Like many hobbies, coin collecting has its share of great stories. I've heard tale after tale of a friend or fellow collector who found the perfect coin by complete and total accident. Sometimes it's a silver dollar used as part of a purchase at a fast-food restaurant. Or maybe it's a Walking Liberty half dollar that turned up in your grocery store change.
But how do you put yourself in a position to find those coins? While it may seem like dumb luck, there are certain strategies you can take to improve your chances of hunting down rare coins in general circulation. I've decided to write down a list of the 10 best places/strategies for cherrypicking those hidden treasures.
1. Your local bank
Where better to look than a place that stores thousands and thousands of coins? If you have been banking at one particular institution for a while, they probably won't mind informing you when new rolls of coins are delivered. That allows you to come in at a regular time and either take out a few rolls, or swap some that you had out before with some that you haven't had a chance to look at yet. You might be surprised at the old coins you find hidden away in rolls. Whether it's wheat cents, silver war nickels, or silver half dollars (the most common find), there are plenty of great coins just waiting for you to take them out of the bank vaults.
2. Anywhere with a cash register
Cashiers have tons of coins pass through their hands on a daily basis. If you've got a friend who works at a movie theater, grocery store, convenience store, etc, ask them to keep an eye out for old coins. They can set aside any coin that's out of the ordinary and let you exchange your own change for it later. If you don't have any cashier friends, make some! A charming smile and a $20-bill handshake is a great way to make a new friend who will be happy to keep an eye out for old silver coins.
3. Coin Star machines
These machines, which allow customers to turn their change into cash or gift cards, are found in many grocery stores around the nation. Coin Star machines will automatically reject any coins that don't fit the weight requirements of modern copper-nickel coins, which means many old silver coins end up in the reject pile. Ask a grocery store manager what happens to those rejects. Chances are they get thrown away but another $20 handshake might see them end up in your pocket.

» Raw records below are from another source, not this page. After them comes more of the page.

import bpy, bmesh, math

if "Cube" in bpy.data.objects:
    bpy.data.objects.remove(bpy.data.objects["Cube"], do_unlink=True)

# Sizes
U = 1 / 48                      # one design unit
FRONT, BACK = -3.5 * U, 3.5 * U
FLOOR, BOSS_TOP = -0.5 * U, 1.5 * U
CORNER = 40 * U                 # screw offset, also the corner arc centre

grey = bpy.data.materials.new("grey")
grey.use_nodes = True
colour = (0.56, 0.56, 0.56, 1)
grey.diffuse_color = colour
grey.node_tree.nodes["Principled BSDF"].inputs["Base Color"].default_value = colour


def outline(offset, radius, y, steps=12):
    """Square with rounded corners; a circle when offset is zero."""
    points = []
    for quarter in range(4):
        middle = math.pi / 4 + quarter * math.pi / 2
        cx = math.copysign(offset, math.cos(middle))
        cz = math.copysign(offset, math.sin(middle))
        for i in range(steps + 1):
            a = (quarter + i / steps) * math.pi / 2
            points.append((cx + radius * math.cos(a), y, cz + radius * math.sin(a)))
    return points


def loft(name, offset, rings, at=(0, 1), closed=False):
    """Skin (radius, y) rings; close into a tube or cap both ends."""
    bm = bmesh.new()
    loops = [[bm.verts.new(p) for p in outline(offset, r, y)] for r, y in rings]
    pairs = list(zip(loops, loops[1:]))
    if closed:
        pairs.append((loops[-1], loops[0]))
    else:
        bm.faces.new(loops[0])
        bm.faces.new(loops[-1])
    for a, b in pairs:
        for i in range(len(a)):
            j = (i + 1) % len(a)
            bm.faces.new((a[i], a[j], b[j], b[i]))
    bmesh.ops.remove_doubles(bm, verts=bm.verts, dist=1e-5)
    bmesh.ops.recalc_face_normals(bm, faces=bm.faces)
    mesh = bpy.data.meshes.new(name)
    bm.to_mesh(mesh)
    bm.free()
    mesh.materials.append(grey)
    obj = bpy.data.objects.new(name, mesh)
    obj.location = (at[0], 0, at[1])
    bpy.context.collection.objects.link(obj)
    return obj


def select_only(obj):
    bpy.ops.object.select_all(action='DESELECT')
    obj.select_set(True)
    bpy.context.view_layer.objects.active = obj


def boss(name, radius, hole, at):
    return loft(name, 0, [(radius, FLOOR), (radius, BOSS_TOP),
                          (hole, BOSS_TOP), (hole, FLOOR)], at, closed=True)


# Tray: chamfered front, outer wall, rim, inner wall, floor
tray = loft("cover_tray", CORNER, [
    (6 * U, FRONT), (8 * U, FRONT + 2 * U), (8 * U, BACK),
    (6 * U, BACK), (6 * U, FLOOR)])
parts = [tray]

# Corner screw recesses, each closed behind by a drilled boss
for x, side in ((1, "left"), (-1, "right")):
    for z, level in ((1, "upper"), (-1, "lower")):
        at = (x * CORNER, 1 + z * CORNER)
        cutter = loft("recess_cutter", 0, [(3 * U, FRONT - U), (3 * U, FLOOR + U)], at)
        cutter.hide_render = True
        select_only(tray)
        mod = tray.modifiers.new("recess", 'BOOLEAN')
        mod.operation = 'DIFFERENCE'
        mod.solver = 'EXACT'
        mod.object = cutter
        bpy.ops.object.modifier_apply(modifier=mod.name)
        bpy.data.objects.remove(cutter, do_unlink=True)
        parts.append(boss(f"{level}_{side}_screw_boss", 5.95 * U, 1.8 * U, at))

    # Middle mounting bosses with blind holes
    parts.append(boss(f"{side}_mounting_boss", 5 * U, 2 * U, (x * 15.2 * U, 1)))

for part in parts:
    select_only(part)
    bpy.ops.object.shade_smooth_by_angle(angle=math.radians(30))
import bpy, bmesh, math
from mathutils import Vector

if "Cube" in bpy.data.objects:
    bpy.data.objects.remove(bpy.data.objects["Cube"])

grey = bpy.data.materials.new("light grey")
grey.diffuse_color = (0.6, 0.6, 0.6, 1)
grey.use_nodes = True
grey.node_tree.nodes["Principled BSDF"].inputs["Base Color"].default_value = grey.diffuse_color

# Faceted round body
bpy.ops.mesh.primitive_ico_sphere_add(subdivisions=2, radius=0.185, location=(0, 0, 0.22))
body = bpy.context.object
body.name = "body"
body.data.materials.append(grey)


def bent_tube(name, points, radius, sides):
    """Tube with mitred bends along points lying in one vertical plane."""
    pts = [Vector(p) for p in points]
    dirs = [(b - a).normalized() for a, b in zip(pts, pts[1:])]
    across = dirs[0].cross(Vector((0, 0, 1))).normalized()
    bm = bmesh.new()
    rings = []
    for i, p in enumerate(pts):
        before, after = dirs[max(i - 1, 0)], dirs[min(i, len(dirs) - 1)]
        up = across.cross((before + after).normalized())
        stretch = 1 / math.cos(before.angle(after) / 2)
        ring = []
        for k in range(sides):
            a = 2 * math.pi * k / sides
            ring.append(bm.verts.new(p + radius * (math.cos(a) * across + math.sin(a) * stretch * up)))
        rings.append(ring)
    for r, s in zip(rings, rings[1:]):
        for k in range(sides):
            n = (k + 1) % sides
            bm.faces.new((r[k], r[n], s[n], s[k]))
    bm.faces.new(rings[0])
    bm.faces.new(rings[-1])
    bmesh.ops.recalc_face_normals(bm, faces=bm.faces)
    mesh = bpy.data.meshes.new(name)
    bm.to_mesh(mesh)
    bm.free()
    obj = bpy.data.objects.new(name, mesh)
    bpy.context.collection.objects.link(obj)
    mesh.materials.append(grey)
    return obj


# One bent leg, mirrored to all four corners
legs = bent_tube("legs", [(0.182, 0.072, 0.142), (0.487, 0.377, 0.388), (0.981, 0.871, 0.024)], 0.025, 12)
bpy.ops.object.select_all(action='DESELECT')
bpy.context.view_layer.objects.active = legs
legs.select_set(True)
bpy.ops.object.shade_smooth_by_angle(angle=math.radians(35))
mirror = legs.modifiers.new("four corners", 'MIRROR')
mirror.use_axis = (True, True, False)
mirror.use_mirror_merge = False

This one would seem like a logical place to look for older coins, the type with some collector value. When people fall into financial straits, many times the first thing to go is grandpa's old coin collection. As a result, pawn shops are often full of a wide variety of coins. Unlike coin dealers, pawnshop owners don't necessarily have a lot of knowledge about how much coins are worth. While some pawnshop owners will do their best to research and properly price every coin that enters their shop, many won't be willing to invest the time and effort. It's quite possible to find rare gold and silver coins at pawnshops for a fraction of the price you might expect to pay for them at a coin store.
5. Garage sales
If you are the garage sale type, you know that these sales are filled with an even more eclectic assortment of items than pawnshops. There's everything under the sun, from old fishing gear to bicycles and piles and piles of old clothes that people are always trying to get rid of. In the chaos of consumer detritus one can occasionally find the odd coin collection. When you come across such a find, you often have a treasure or two in front of you for a very low price. And if the price isn't low enough, haggle! Keep an eye on the classified section of your newspaper for garage or estate sale ads that mention coins. You might just find a 1933 St. Gaudens Double Eagle next to that creepy set of dolls.
That concludes Part 1 of my blog on hunting down great coin deals. Part 2 to come soon!